Princeton graduate students, faculty and visiting scholars are invited to learn more about our graduate students' current research.
“Pan Americanism at Work”: CINVA and the Portable Brick Machine
Camila Reyes Alé,
Ph.D. candidate in the Department of Architecture
This presentation traces the history of the CINVA-RAM, a manual machine for the production of stabilized-earth blocks created at the Centro Interamericano Experimental y de Adiestramiento en Vivienda (CINVA) in Bogotá, Colombia, in 1957. Founded in 1951 as a training center under the “technical cooperation” arm of the D.C.-based Organization of American States (OAS), CINVA trained and educated architects, engineers and social workers from across Latin America with a focus on manual construction techniques applied to housing development and urbanization, during a period of intense economic and social growth across the region, and the proliferation of its attendant inequities.
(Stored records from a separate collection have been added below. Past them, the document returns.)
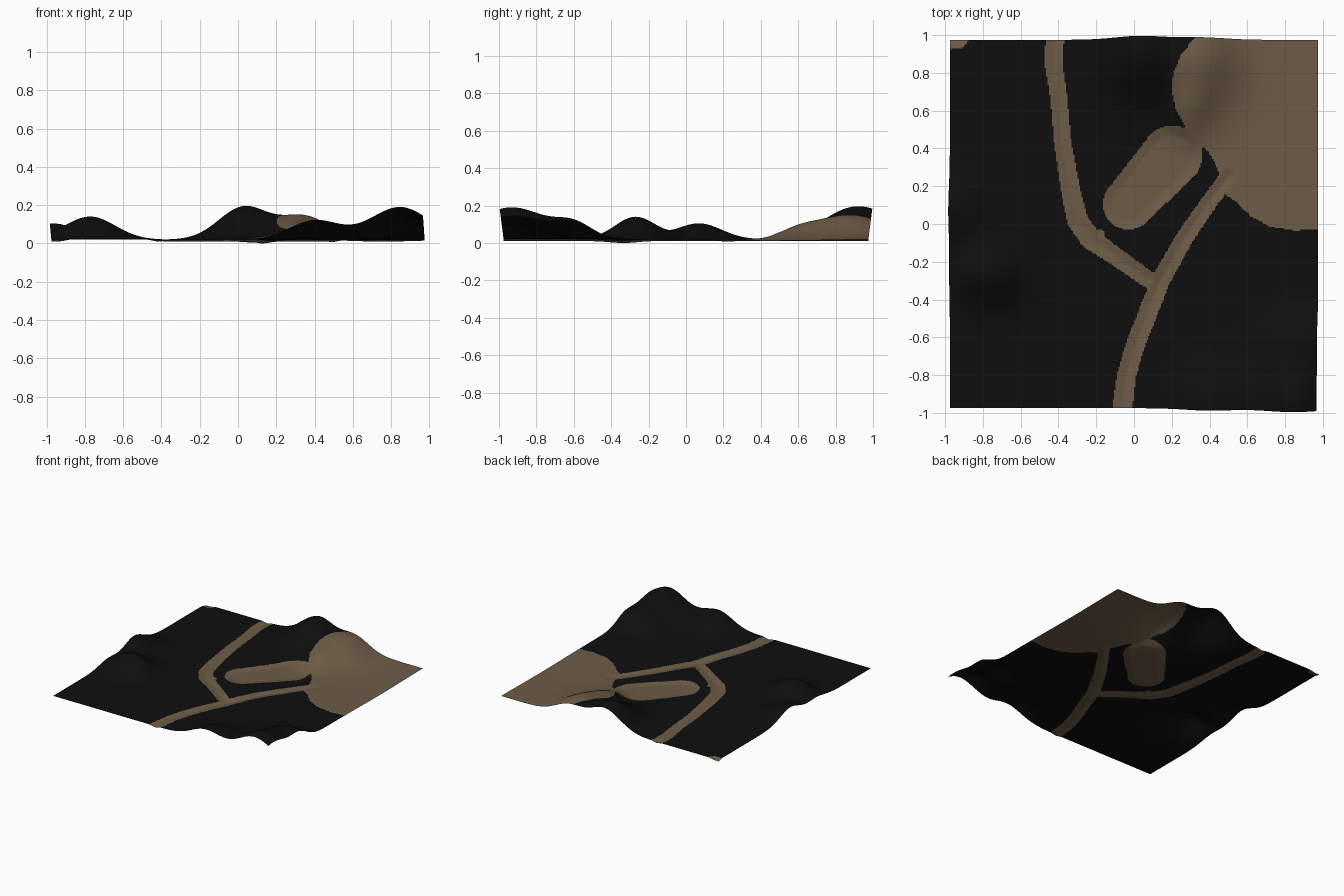
import bpy, bmesh, math
from mathutils import Vector

cube = bpy.data.objects.get("Cube")
if cube:
    bpy.data.objects.remove(cube, do_unlink=True)


def material(name, rgb):
    m = bpy.data.materials.new(name)
    m.use_nodes = True
    colour = (*rgb, 1)
    m.diffuse_color = colour
    bsdf = next(n for n in m.node_tree.nodes if n.type == 'BSDF_PRINCIPLED')
    bsdf.inputs["Base Color"].default_value = colour
    return m


HALF = 0.975      # half width of the flat sheet
BASE = 0.025      # height of the level ground
CELLS = 260

# Hills and hollows: x, y, height, spread in x, spread in y
HILLS = [
    (0.03, 0.91, 0.17, 0.13, 0.17),
    (0.35, 0.87, 0.12, 0.13, 0.18),
    (0.29, 0.60, 0.04, 0.08, 0.10),
    (0.85, -0.92, 0.17, 0.16, 0.17),
    (0.40, -0.95, 0.10, 0.13, 0.15),
    (0.90, -0.60, 0.08, 0.15, 0.10),
    (-0.77, -0.27, 0.12, 0.13, 0.11),
    (-0.97, 0.07, 0.085, 0.14, 0.12),
    (0.75, 0.45, -0.01, 0.20, 0.25),
    (0.12, -0.33, -0.01, 0.08, 0.08),
]

# Sandy tracks and pad: x, y, half width along each path
PATHS = [
    [(-0.415, 1.05, 0.05), (-0.425, 0.85, 0.047), (-0.40, 0.68, 0.045),
     (-0.38, 0.45, 0.045), (-0.34, 0.20, 0.05), (-0.30, 0.02, 0.055),
     (-0.23, -0.08, 0.055), (-0.10, -0.17, 0.048), (0.07, -0.29, 0.045)],
    [(-0.07, -1.05, 0.055), (-0.04, -0.80, 0.05), (0.01, -0.63, 0.05),
     (0.07, -0.48, 0.05), (0.14, -0.30, 0.05), (0.27, -0.07, 0.046),
     (0.40, 0.12, 0.043), (0.50, 0.25, 0.045)],
    [(-0.03, 0.105, 0.135), (0.20, 0.36, 0.16)],
    [(-0.18, -0.05, 0.022), (-0.20, -0.09, 0.03)],
    [(-1.0, 1.0, 0.095), (-0.93, 0.98, 0.05)],
]

# Outline of the broad sandy flat
FLAT = [(0.36, 1.05), (0.32, 0.97), (0.25, 0.89), (0.21, 0.80), (0.20, 0.72),
        (0.22, 0.61), (0.27, 0.52), (0.25, 0.45), (0.33, 0.38), (0.37, 0.41),
        (0.41, 0.36), (0.46, 0.25), (0.49, 0.15), (0.54, 0.12), (0.62, 0.04),
        (0.72, -0.015), (0.85, -0.035), (1.05, -0.025), (1.05, 1.05)]

SEGMENTS = [(a, b) for p in PATHS for a, b in zip(p, p[1:])]


def path_depth(x, y):
    """How far a point lies inside the nearest track (negative outside)."""
    best = -1.0
    for (ax, ay, ar), (bx, by, br) in SEGMENTS:
        dx, dy = bx - ax, by - ay
        t = ((x - ax) * dx + (y - ay) * dy) / (dx * dx + dy * dy)
        t = min(1, max(0, t))
        d = ar + (br - ar) * t - math.hypot(x - ax - dx * t, y - ay - dy * t)
        best = max(best, d)
    return best


def in_flat(x, y):
    inside = False
    for (ax, ay), (bx, by) in zip(FLAT, FLAT[1:] + FLAT[:1]):
        if (ay > y) != (by > y) and x < ax + (y - ay) * (bx - ax) / (by - ay):
            inside = not inside
    return inside


def relief(x, y):
    return sum(h * math.exp(-0.5 * (((x - cx) / sx) ** 2 + ((y - cy) / sy) ** 2))
               for cx, cy, h, sx, sy in HILLS)


# Ground sheet
bm = bmesh.new()
bmesh.ops.create_grid(bm, x_segments=CELLS, y_segments=CELLS, size=HALF)

# Paint the sandy faces
for f in bm.faces:
    c = f.calc_center_median()
    f.material_index = int(path_depth(c.x, c.y) > 0 or in_flat(c.x, c.y))
    f.smooth = True

# Raise hills, sink tracks gently, and let hills lean at the borders
for v in bm.verts:
    x, y = v.co.x, v.co.y
    h = relief(x, y)
    dip = 0.01 * min(1, max(0, path_depth(x, y) / 0.05))
    lean_x = (0.1 if x < 0 else -0.07) * h * (abs(x) / HALF) ** 8
    lean_y = 0.13 * h * (abs(y) / HALF) ** 8
    v.co = Vector((x + math.copysign(1, x) * lean_x,
                   y + math.copysign(1, y) * lean_y,
                   BASE + h - dip))

# Rest the lowest point on the floor
low = min(v.co.z for v in bm.verts)
bmesh.ops.translate(bm, verts=bm.verts, vec=(0, 0, -low))

mesh = bpy.data.meshes.new("terrain")
bm.to_mesh(mesh)
bm.free()
mesh.materials.append(material("dark ground", (0.0045, 0.0045, 0.0045)))
mesh.materials.append(material("sandy brown", (0.155, 0.108, 0.063)))
terrain = bpy.data.objects.new("terrain", mesh)
bpy.context.scene.collection.objects.link(terrain)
CINVA’s primary mission was to research, experiment and develop technical solutions that were rooted in local materials, practices and forms of knowledge. The CINVA-RAM was one of these solutions. Acquired by Rockefeller’s International Basic Economy Corporation (IBEC), the CINVA-RAM was later patented and sold in multiple countries worldwide becoming a kind of global instrument, synonymous with terms such as ‘development’, ‘self-help’ and ‘third world’. This presentation aims to situate the history of the CINVA-RAM as specific both to the history of CINVA as institution and to forms of rural/local building knowledge grounded in South America, while questioning the neocolonial contradictions of its dissemination as a universal building solution.
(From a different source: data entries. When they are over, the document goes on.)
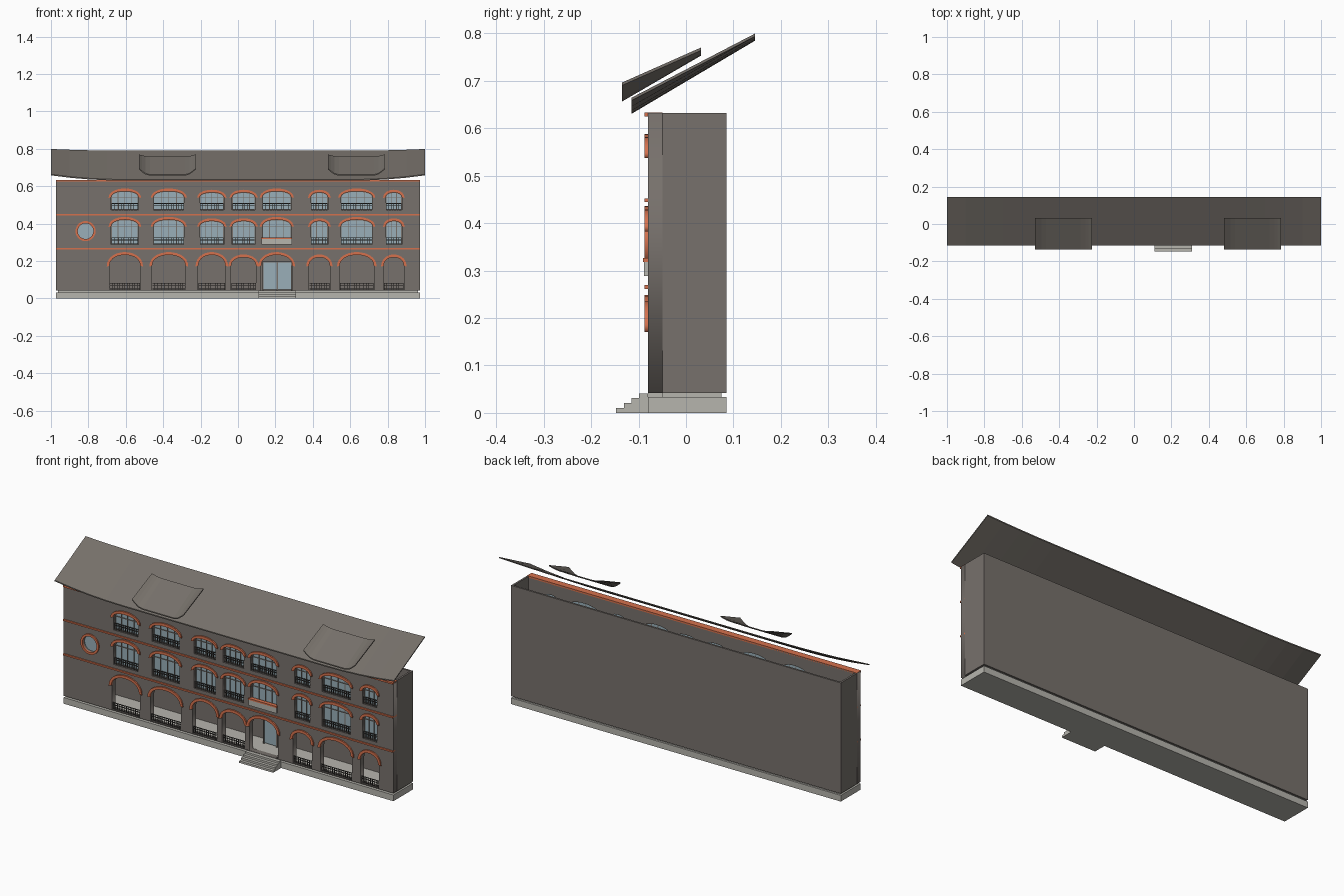
import bpy, bmesh, math

cube = bpy.data.objects.get("Cube")
if cube:
    bpy.data.objects.remove(cube, do_unlink=True)


def material(name, rgb):
    m = bpy.data.materials.new(name)
    m.use_nodes = True
    m.diffuse_color = (*rgb, 1)
    m.node_tree.nodes["Principled BSDF"].inputs["Base Color"].default_value = (*rgb, 1)
    return m


WALL = material("warm grey wall", (0.185, 0.165, 0.15))
ROOF = material("grey roof", (0.18, 0.162, 0.143))
STONE = material("pale stone", (0.47, 0.46, 0.42))
BRICK = material("orange brick", (0.66, 0.165, 0.075))
GLASS = material("blue grey glass", (0.32, 0.43, 0.48))
IRON = material("dark iron", (0.06, 0.056, 0.052))


def add(name, mesh, mat):
    mesh.name = name
    mesh.materials.clear()
    mesh.materials.append(mat)
    ob = bpy.data.objects.new(name, mesh)
    bpy.context.collection.objects.link(ob)
    return ob


def boxes(name, spans, mat):
    """One object from boxes given as (x0, x1, y0, y1, z0, z1)."""
    bm = bmesh.new()
    for x0, x1, y0, y1, z0, z1 in spans:
        vs = bmesh.ops.create_cube(bm, size=1)["verts"]
        for v in vs:
            v.co.x = x0 + (v.co.x + 0.5) * (x1 - x0)
            v.co.y = y0 + (v.co.y + 0.5) * (y1 - y0)
            v.co.z = z0 + (v.co.z + 0.5) * (z1 - z0)
    mesh = bpy.data.meshes.new(name)
    bm.to_mesh(mesh)
    bm.free()
    return add(name, mesh, mat)


def panel(name, loops, y0, y1, mat):
    """Upright plate from (x, z) outlines; inner outlines become holes."""
    cu = bpy.data.curves.new(name, "CURVE")
    cu.dimensions = "2D"
    cu.fill_mode = "BOTH"
    cu.extrude = (y1 - y0) / 2
    for loop in loops:
        s = cu.splines.new("POLY")
        s.points.add(len(loop) - 1)
        for p, (x, z) in zip(s.points, loop):
            p.co = (x, z, 0, 1)
        s.use_cyclic_u = True
    tmp = bpy.data.objects.new(name, cu)
    bpy.context.collection.objects.link(tmp)
    deps = bpy.context.evaluated_depsgraph_get()
    mesh = bpy.data.meshes.new_from_object(tmp.evaluated_get(deps))
    bpy.data.objects.remove(tmp, do_unlink=True)
    ob = add(name, mesh, mat)
    ob.rotation_euler.x = math.pi / 2
    ob.location.y = (y0 + y1) / 2
    return ob


def arc(cx, half, spring, rise, n=14):
    """Points of a rounded arch from right to left."""
    return [(cx + half * math.cos(math.pi * i / n),
             spring + rise * math.sin(math.pi * i / n) ** 0.9) for i in range(n + 1)]


def arch(cx, half, bottom, spring, rise):
    return [(cx - half, bottom), (cx + half, bottom)] + arc(cx, half, spring, rise)


def circle(cx, cz, r, n=28):
    return [(cx + r * math.cos(math.tau * i / n), cz + r * math.sin(math.tau * i / n))
            for i in range(n)]


HALF, FRONT, INNER, BACK = 0.972, -0.08, -0.05, 0.085
BOTTOM, TOP = 0.042, 0.632

# Window columns: centre, upper half width, ground half width
COLUMNS = [(-0.605, 0.073, 0.083), (-0.37, 0.082, 0.09), (-0.14, 0.064, 0.073),
           (0.03, 0.061, 0.067), (0.207, 0.077, 0.084), (0.435, 0.046, 0.056),
           (0.635, 0.085, 0.092), (0.833, 0.043, 0.054)]
# Storeys: name, sill, spring line, arch rise
STOREYS = [("ground", 0.046, 0.176, 0.058), ("middle", 0.288, 0.388, 0.034),
           ("upper", 0.472, 0.543, 0.031)]
DOOR = 4
TRIM = 0.014


def railing(name, cx, half, z0, z1):
    y0, y1 = -0.077, -0.073
    spans = [(cx - half, cx + half, y0, y1, z, z + 0.003)
             for z in (z0 + 0.003, z0 + (z1 - z0) * 0.62, z1 - 0.003)]
    n = max(6, round(half * 2 / 0.013))
    for i in range(n + 1):
        x = cx - half + 0.001 + (2 * half - 0.002) * i / n
        spans.append((x - 0.001, x + 0.001, y0, y1, z0, z1))
    boxes(name, spans, IRON)


holes = []
for ci, (cx, upper_half, ground_half) in enumerate(COLUMNS):
    for si, (storey, sill, spring, rise) in enumerate(STOREYS):
        half = ground_half if si == 0 else upper_half
        rise = rise * (0.78 if half < 0.07 and ci != 0 else 1)
        label = f"{storey}_{ci + 1}"
        if si == 0 and ci == DOOR:
            sill = BOTTOM + 0.001
        holes.append(arch(cx, half, sill, spring, rise))

        # Brick arch trim
        outer = arc(cx, half + TRIM, spring - 0.006, rise + TRIM + 0.006)
        inner = arc(cx, half - 0.001, spring - 0.001, rise)
        panel("arch_trim_" + label, [outer + inner[::-1]], -0.087, FRONT + 0.002, BRICK)

        if si > 0:
            # Glazing with frame and glazing bars
            panel("glass_" + label, [arch(cx, half, sill, spring, rise)],
                  -0.063, -0.06, GLASS)
            panel("frame_" + label,
                  [arch(cx, half, sill, spring, rise),
                   arch(cx, half - 0.004, sill + 0.004, spring, rise - 0.004)],
                  -0.068, -0.06, WALL)
            bars = [(cx - half, cx + half, -0.067, -0.06, spring - 0.004, spring - 0.001)]
            for f in ((-0.5, 0, 0.5) if half > 0.05 else (-0.33, 0.33)):
                x = cx + f * half
                top = spring + rise * math.sqrt(1 - f * f) - 0.002
                bars.append((x - 0.0017, x + 0.0017, -0.067, -0.06, sill, top))
            boxes("glazing_bars_" + label, bars, WALL)
        if ci != DOOR or si == 2:
            railing("railing_" + label, cx, half - 0.002, sill, sill + 0.037)

# Round window
ROUND = (-0.815, 0.36)
holes.append(circle(*ROUND, 0.043))
panel("round_window_glass", [circle(*ROUND, 0.043)], -0.066, -0.062, GLASS)
panel("round_window_trim", [circle(*ROUND, 0.054), circle(*ROUND, 0.042)],
      -0.087, FRONT + 0.002, BRICK)

# Front wall with openings, and the open-topped shell behind it
wall = [(-HALF, BOTTOM), (HALF, BOTTOM), (HALF, TOP), (-HALF, TOP)]
panel("front_wall", [wall] + holes, FRONT, INNER, WALL)
T = 0.01
boxes("rear_shell", [(-HALF, HALF, BACK - T, BACK, BOTTOM, TOP),
                     (-HALF, -HALF + T, INNER, BACK - T, BOTTOM, TOP),
                     (HALF - T, HALF, INNER, BACK - T, BOTTOM, TOP)], WALL)

# Brick string courses
for name, z in (("lower_band", 0.265), ("middle_band", 0.448)):
    boxes(name, [(-HALF, HALF, -0.087, INNER, z - 0.004, z + 0.004)], BRICK)
boxes("top_band", [(-HALF, HALF, -0.087, INNER, TOP - 0.008, TOP + 0.001)], BRICK)

# Foundation and floor
boxes("foundation", [(-HALF, HALF, FRONT, BACK, 0, 0.033)], STONE)
boxes("floor", [(-HALF + T, HALF - T, INNER, BACK - T, 0.033, BOTTOM)], STONE)

# Entrance steps
boxes("entrance_steps", [(0.11, 0.31, -0.147 + 0.016 * i, FRONT, 0.0103 * i, 0.0103 * (i + 1))
                         for i in range(4)], STONE)
boxes("threshold", [(0.125, 0.29, FRONT, INNER, 0.033, BOTTOM)], STONE)

# Recessed double door
DX = COLUMNS[DOOR][0] + 0.003
for side in (-1, 1):
    a, b = sorted((DX + side * 0.004, DX + side * 0.075))
    boxes("door_glass_" + ("left" if side > 0 else "right"),
          [(a, b, 0.028, 0.032, 0.047, 0.192)], GLASS)
boxes("door_frame", [(DX - 0.08, DX - 0.074, 0.026, 0.034, BOTTOM, 0.197),
                     (DX + 0.074, DX + 0.08, 0.026, 0.034, BOTTOM, 0.197),
                     (DX - 0.005, DX + 0.005, 0.026, 0.034, BOTTOM, 0.192),
                     (DX - 0.08, DX + 0.08, 0.026, 0.034, 0.191, 0.197)], WALL)

# Balcony above the door
boxes("balcony_panel", [(0.125, 0.288, -0.089, FRONT + 0.01, 0.288, 0.318)], STONE)
boxes("balcony_rail", [(0.123, 0.29, -0.091, FRONT + 0.01, 0.318, 0.326)], BRICK)


def bowed_sheet(name, stations, front, back, thick):
    """Sloping sheet; front/back are (y, z, end lift), stations are (x, lift)."""
    bm = bmesh.new()
    rings = []
    for x, t in stations:
        (fy, fz, fl), (by, bz, bl) = front, back
        f, b = fz + fl * t, bz + bl * t
        rings.append([bm.verts.new(c) for c in
                      ((x, fy, f), (x, by, b), (x, by, b + thick), (x, fy, f + thick))])
    for r, s in zip(rings, rings[1:]):
        for i in range(4):
            j = (i + 1) % 4
            bm.faces.new((r[i], r[j], s[j], s[i]))
    bm.faces.new(rings[0])
    bm.faces.new(rings[-1])
    bmesh.ops.recalc_face_normals(bm, faces=bm.faces)
    mesh = bpy.data.meshes.new(name)
    bm.to_mesh(mesh)
    bm.free()
    return add(name, mesh, ROOF)


def stations(x0, x1, rim):
    left = [(x0 + d, t) for d, t in rim]
    return left + [(x1 - d, t) for d, t in reversed(rim)]


# Main roof with upswept ends, and two floating dormer sheets
bowed_sheet("main_roof", stations(-1, 1, [(0, 1), (0.1, 0.55), (0.2, 0.24), (0.3, 0.06), (0.4, 0)]),
            (-0.115, 0.63, 0.028), (0.145, 0.784, 0.009), 0.006)
for name, x0, x1 in (("right_dormer", -0.53, -0.225), ("left_dormer", 0.48, 0.785)):
    bowed_sheet(name, stations(x0, x1, [(0, 1), (0.018, 0.55), (0.035, 0.2), (0.06, 0)]),
                (-0.135, 0.656, 0.034), (0.032, 0.753, 0.011), 0.006)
Camila earned a Bachelor’s in architecture from Pontificia Universidad Católica de Chile (2013) and a Master's in Critical, Curatorial and Conceptual Practices in Architecture from Columbia University (2017). She has been the recipient of scholarships from Fulbright (2015-2017), CONICYT/ANID (Chile) (2015-2021), and the Lassen Fellowship from PLAS at Princeton University (2017-2018). Her work has been published in Revista ARQ, The Avery Review, Revista Materia, among others. Since 2020, she has been developing her dissertation on the architectures in and of circulation across the Americas during the second half of the twentieth century.
Ana Ozaki, Princeton-Mellon Fellow in Architecture, Urbanism, and the Humanities
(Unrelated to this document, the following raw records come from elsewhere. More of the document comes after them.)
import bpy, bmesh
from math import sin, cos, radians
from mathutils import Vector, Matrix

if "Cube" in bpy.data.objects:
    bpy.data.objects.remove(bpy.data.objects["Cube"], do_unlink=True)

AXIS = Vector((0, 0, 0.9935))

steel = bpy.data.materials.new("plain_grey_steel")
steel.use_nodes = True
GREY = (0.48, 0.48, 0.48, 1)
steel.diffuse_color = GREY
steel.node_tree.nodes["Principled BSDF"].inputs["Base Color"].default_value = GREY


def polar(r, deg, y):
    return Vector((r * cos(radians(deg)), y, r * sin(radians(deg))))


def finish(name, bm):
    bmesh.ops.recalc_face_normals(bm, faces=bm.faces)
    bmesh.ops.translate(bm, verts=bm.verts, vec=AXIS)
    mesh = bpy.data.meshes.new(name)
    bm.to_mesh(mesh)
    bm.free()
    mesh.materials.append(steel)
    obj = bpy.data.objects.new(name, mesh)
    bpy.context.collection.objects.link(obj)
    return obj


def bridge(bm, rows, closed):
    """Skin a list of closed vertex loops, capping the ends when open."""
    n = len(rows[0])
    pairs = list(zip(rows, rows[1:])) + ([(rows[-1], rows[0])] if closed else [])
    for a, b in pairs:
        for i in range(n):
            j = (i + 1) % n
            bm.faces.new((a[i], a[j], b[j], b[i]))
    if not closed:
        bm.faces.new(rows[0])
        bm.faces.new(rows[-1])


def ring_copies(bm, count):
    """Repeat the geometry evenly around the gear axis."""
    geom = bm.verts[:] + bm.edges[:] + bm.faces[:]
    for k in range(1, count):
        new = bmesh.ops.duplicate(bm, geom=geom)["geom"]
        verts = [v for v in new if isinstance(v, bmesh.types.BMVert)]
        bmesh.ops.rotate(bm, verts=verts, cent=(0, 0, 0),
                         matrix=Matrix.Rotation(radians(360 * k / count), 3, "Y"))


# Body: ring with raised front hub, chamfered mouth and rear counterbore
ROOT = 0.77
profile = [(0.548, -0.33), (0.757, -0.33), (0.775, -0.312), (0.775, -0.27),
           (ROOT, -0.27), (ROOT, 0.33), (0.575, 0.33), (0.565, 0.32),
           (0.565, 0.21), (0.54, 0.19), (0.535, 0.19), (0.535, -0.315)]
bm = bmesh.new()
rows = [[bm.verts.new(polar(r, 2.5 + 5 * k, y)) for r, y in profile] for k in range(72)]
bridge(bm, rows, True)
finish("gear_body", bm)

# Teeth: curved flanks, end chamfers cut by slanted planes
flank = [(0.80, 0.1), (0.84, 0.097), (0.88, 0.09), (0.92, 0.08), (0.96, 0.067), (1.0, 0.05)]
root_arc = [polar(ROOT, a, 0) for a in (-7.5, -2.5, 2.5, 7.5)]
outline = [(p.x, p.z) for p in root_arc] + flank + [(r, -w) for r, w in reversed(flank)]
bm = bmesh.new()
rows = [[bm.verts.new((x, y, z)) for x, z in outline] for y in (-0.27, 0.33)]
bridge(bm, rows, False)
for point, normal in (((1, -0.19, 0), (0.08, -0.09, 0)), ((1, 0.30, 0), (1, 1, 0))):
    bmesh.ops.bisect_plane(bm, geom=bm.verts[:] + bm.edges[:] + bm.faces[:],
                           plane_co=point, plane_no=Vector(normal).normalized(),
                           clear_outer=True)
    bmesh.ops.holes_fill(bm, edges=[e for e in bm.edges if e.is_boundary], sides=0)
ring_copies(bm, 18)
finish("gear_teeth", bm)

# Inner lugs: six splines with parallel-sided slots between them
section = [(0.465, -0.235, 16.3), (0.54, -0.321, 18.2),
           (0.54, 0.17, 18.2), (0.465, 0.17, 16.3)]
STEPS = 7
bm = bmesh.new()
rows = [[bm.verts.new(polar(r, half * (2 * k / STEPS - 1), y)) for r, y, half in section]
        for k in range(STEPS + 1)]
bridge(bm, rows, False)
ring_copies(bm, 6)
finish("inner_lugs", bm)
"Violence in the House of Fiction. Conflict and the Forms of Literary Realism in Mexico after the Revolution."
Ph.D. candidate in the Department of Comparative Literature
The development of the contemporary literary field in Mexico suggests that the overbearing scale of violence and loss that has taken over the country since the start of the "War against organized crime" has thoroughly seeped into the field of cultural production. Indeed, what many of the most acclaimed and prominent writers of the present share seems to be a concern with the violent disintegration of the communal fabric of the country and its representation in the literary text. In this context, the turn to the archive and the deployment of documents within the literary form have been hailed as some of the distinctive traits of contemporary Mexican literature. Rather than taking the documentary turn as an unprecedented change in the literary form in Mexico, this dissertation project will seek to frame documentation as a form of literary realism by taking a look at other documentary practices and realist procedures that were deployed in Mexican literature during past periods of conflict in the last century. By taking a look at the place and role of narrative literature during the Revolution and the Dirty War, the dissertation aims to offer a better understanding of the situation and the possibilities of the literary field in Mexico amid the contemporary moment of relentless violence.
Born and raised in Mexico City, Alonso Burgos came to Princeton after completing his undergraduate studies in Comparative Literature and Political Science at the Free University of Berlin. His dissertation project seeks to explore the development of literary realism and methods of documentation in Mexican narrative literature of the 20th and 21st centuries, focusing especially on the three central periods of conflict in the recent history of the country: The Revolution, The "Dirty War" and the "War against Drugs". Alonso worked as a McCrindle intern at the Princeton University Art Museum during the academic year 2021-2022. He has taught at the Department of Art and Archaeology and at correctional facilities in New Jersey through Princeton's Prison Teaching Initiative. His fiction has appeared in literary journals in Mexico, the U.S. and Germany. In May of 2019, he published his first book of short stories, Nada más que diablos.
Nora Muñiz Hernández, Ph.D. candidate in Spanish and Portuguese
Maria Smith, Ecology and Evolutionary Biology
Open to students, faculty, visiting scholars, staff and invited guests. A boxed lunch will be provided while supplies last.